A trademark owner who has not registered it may have a valid right to prevent others from using the trademark, but will have a more difficult time of proving ownership and that the others are violating his exclusive rights.


A trademark or trade mark is a distinctive sign of some kind which is used by a business to uniquely identify its products and services to consumers, and to distinguish its products or services from those of other businesses. A trademark is a type of industrial property which is distinct from other forms of intellectual property. You may not copy a trademark onto your own similar products, whether or not the trademark is registered.

Conventionally, a trademark comprises a name, word, phrase, logo, symbol, design, image, or a combination of these elements. There is also a range of non-conventional trademarks comprising marks which do not fall into these standard categories, including distinctive colors and sounds. A similar notion of "trade dress" may apply to an entire operation, such as a golf-course layout, or the style of a restaurant chain.

The term trademark is also used informally to refer to any distinguishing attribute by which an individual is readily identified, particularly the well known characteristics of celebrities.
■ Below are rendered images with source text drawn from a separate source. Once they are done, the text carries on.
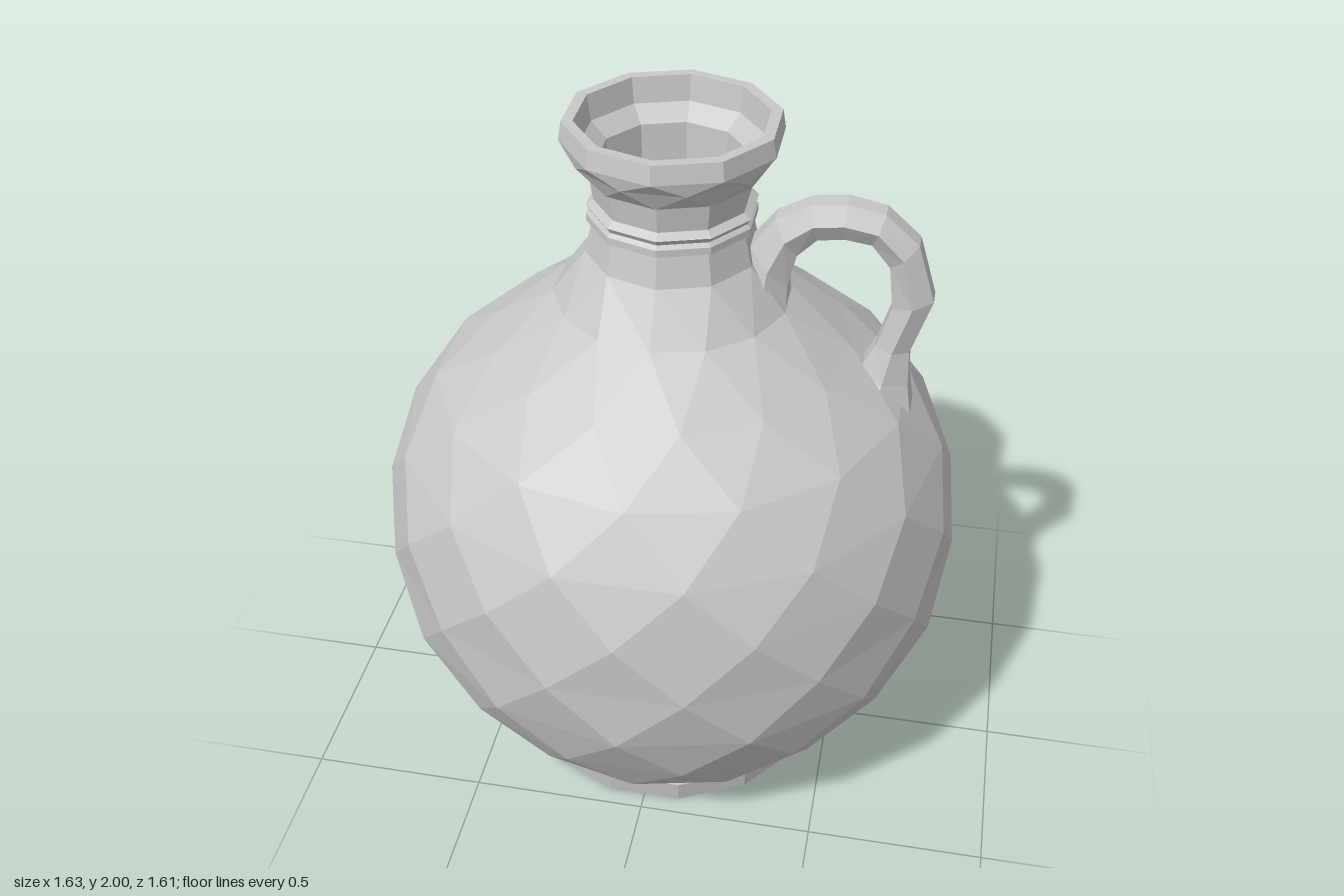
import * as THREE from 'three';

const clay = new THREE.MeshStandardMaterial({ color: 0xc8c8c8 });
clay.name = 'pale clay';
clay.flatShading = true;

// A ring of n points round the y axis; off turns it by a part of one side.
function ring(r, y, n, off = 0) {
  const points = [];
  for (let i = 0; i < n; i++) {
    const a = ((i + off) / n) * Math.PI * 2;
    points.push(new THREE.Vector3(r * Math.cos(a), y, -r * Math.sin(a)));
  }
  return { points, off };
}
const centre = (y) => ({ points: [new THREE.Vector3(0, y, 0)], off: 0 });

// Skins neighbouring rings with triangles, also when their side counts differ.
function loft(name, rings) {
  const pos = [];
  const tri = (...corners) => corners.forEach((p) => pos.push(p.x, p.y, p.z));
  for (let k = 0; k + 1 < rings.length; k++) {
    const A = rings[k], B = rings[k + 1];
    const na = A.points.length, nb = B.points.length;
    const stepsA = na > 1 ? na : 0, stepsB = nb > 1 ? nb : 0;
    let i = 0, j = 0;
    while (i < stepsA || j < stepsB) {
      const a = A.points[i % na], b = B.points[j % nb];
      const nextA = (i + 1 + A.off) / na, nextB = (j + 1 + B.off) / nb;
      if (j >= stepsB || (i < stepsA && nextA <= nextB)) {
        tri(a, A.points[(i + 1) % na], b);
        i++;
      } else {
        tri(a, B.points[(j + 1) % nb], b);
        j++;
      }
    }
  }
  const geometry = new THREE.BufferGeometry();
  geometry.setAttribute('position', new THREE.Float32BufferAttribute(pos, 3));
  geometry.computeVertexNormals();
  const mesh = new THREE.Mesh(geometry, clay);
  mesh.name = name;
  return mesh;
}

export function createModel() {
  const jug = new THREE.Group();
  jug.name = 'jug';

  // Low foot with a closed underside
  jug.add(loft('foot', [centre(0), ring(0.46, 0, 14), ring(0.47, 0.07, 14), ring(0.45, 0.07, 14)]));

  // Round belly: every second ring is turned by half a side
  const belly = [
    [0.45, 0.07], [0.6, 0.21], [0.72, 0.39], [0.795, 0.57], [0.815, 0.75], [0.805, 0.92],
    [0.755, 1.08], [0.65, 1.24], [0.49, 1.37], [0.32, 1.5],
  ].map(([r, y], k) => ring(r, y, 14, k % 2 ? 0.5 : 0));
  jug.add(loft('belly', [...belly, ring(0.23, 1.63, 10, 0.5), ring(0.21, 1.72, 10, 0.5)]));

  // Neck with collar, flared lip and hollow throat
  const neck = [
    [0.21, 1.72], [0.225, 1.72], [0.225, 1.74], [0.215, 1.75], [0.225, 1.765], [0.205, 1.78],
    [0.215, 1.85], [0.225, 1.855], [0.265, 1.91, 0], [0.288, 1.95], [0.28, 2], [0.25, 2],
    [0.24, 1.93], [0.195, 1.89], [0.19, 1.77], [0.125, 1.58],
  ].map(([r, y, off = 0.5]) => ring(r, y, 10, off));
  jug.add(loft('neck', [...neck, centre(1.58)]));

  // Looped handle: outer edge, inner edge and half width of each section
  const handle = [
    [0.19, 1.56, 0.31, 1.5, 0.09], [0.21, 1.67, 0.31, 1.56, 0.075], [0.27, 1.75, 0.33, 1.65, 0.06],
    [0.36, 1.8, 0.38, 1.7, 0.055], [0.45, 1.81, 0.45, 1.71, 0.055], [0.55, 1.79, 0.52, 1.7, 0.055],
    [0.64, 1.71, 0.57, 1.64, 0.055], [0.69, 1.55, 0.585, 1.52, 0.055], [0.64, 1.39, 0.55, 1.4, 0.055],
    [0.645, 1.29, 0.51, 1.32, 0.075], [0.665, 1.17, 0.45, 1.3, 0.11],
  ].map(([ox, oy, ix, iy, w]) => {
    const points = [[0, -0.5], [0, 0.5], [0.5, 1], [1, 0.5], [1, -0.5], [0.5, -1]].map(
      ([t, s]) => new THREE.Vector3(ox + (ix - ox) * t, oy + (iy - oy) * t, w * s));
    return { points, off: 0 };
  });
  jug.add(loft('handle', handle));

  return jug;
}
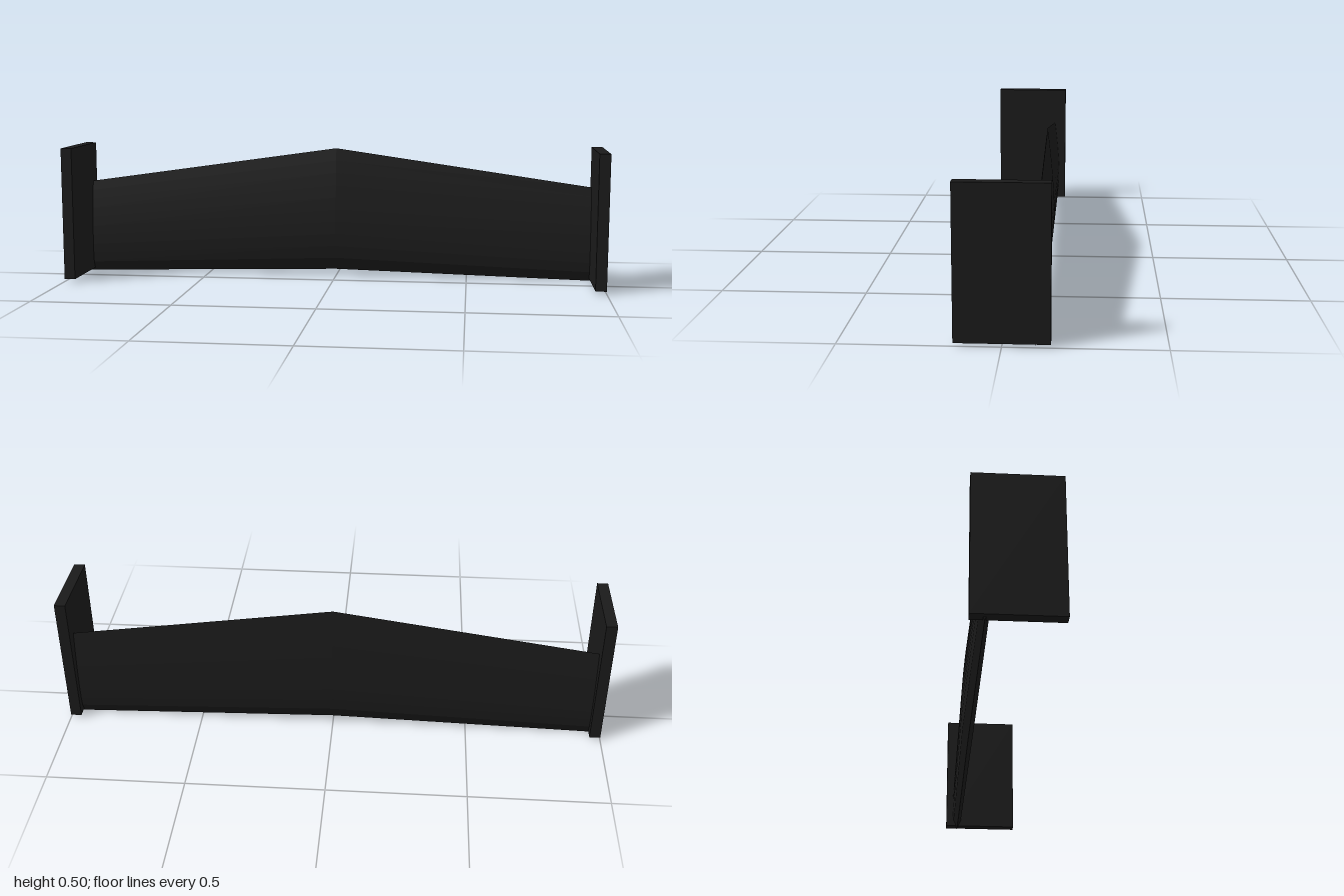
import * as THREE from 'three';

const material = new THREE.MeshStandardMaterial({ color: 0x1a1a1a, flatShading: true, side: THREE.DoubleSide });

// Half thickness of a symmetric airfoil at chord fraction t, per unit chord
const halfThickness = (t) =>
  5 * 0.115 * (0.2969 * Math.sqrt(t) - 0.126 * t - 0.3516 * t ** 2 + 0.2843 * t ** 3 - 0.1036 * t ** 4);

// Upright airfoil lofted through stations; nose at the bottom, sharp edge at the top
function wingGeometry(stations, z, steps) {
  const ring = steps * 2;
  const positions = [];
  const index = [];
  for (const { x, bottom, top } of stations) {
    const chord = top - bottom;
    for (let k = 0; k < ring; k++) {
      const t = (k <= steps ? k : ring - k) / steps;
      const side = k <= steps ? 1 : -1;
      positions.push(x, bottom + t * chord, z + side * halfThickness(t) * chord);
    }
  }
  for (let s = 0; s < stations.length - 1; s++) {
    for (let k = 0; k < ring; k++) {
      const a = s * ring + k;
      const d = s * ring + (k + 1) % ring;
      index.push(a, a + ring, d + ring, a, d + ring, d);
    }
  }
  // End caps
  const last = (stations.length - 1) * ring;
  for (let k = 1; k < ring - 1; k++) {
    index.push(0, k, k + 1, last, last + k + 1, last + k);
  }
  const geometry = new THREE.BufferGeometry();
  geometry.setAttribute('position', new THREE.Float32BufferAttribute(positions, 3));
  geometry.setIndex(index);
  geometry.computeVertexNormals();
  return geometry;
}

export function createModel() {
  const model = new THREE.Group();
  model.name = 'wing';

  // Tapered blade, deepest in the middle
  const blade = new THREE.Mesh(
    wingGeometry(
      [
        { x: -0.98, bottom: 0, top: 0.352 },
        { x: 0, bottom: 0.025, top: 0.492 },
        { x: 0.98, bottom: 0, top: 0.352 },
      ],
      -0.1,
      10
    ),
    material
  );
  blade.name = 'blade';
  model.add(blade);

  // Flat plates closing both ends
  for (const [name, side] of [['leftEndPlate', 1], ['rightEndPlate', -1]]) {
    const plate = new THREE.Mesh(new THREE.BoxGeometry(0.04, 0.492, 0.294), material);
    plate.name = name;
    plate.position.set(side * 0.98, 0.256, 0);
    model.add(plate);
  }
  return model;
}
Such trademarks can be a style of haircut (Elvis Presley's distinctive ducktail), articles of clothing or accessories (Liberace's flamboyant costumes and jewelry or Elton John's oversize sunglasses), facial hair (Groucho Marx's mustache), or even breast size (Dolly Parton and Pamela Anderson).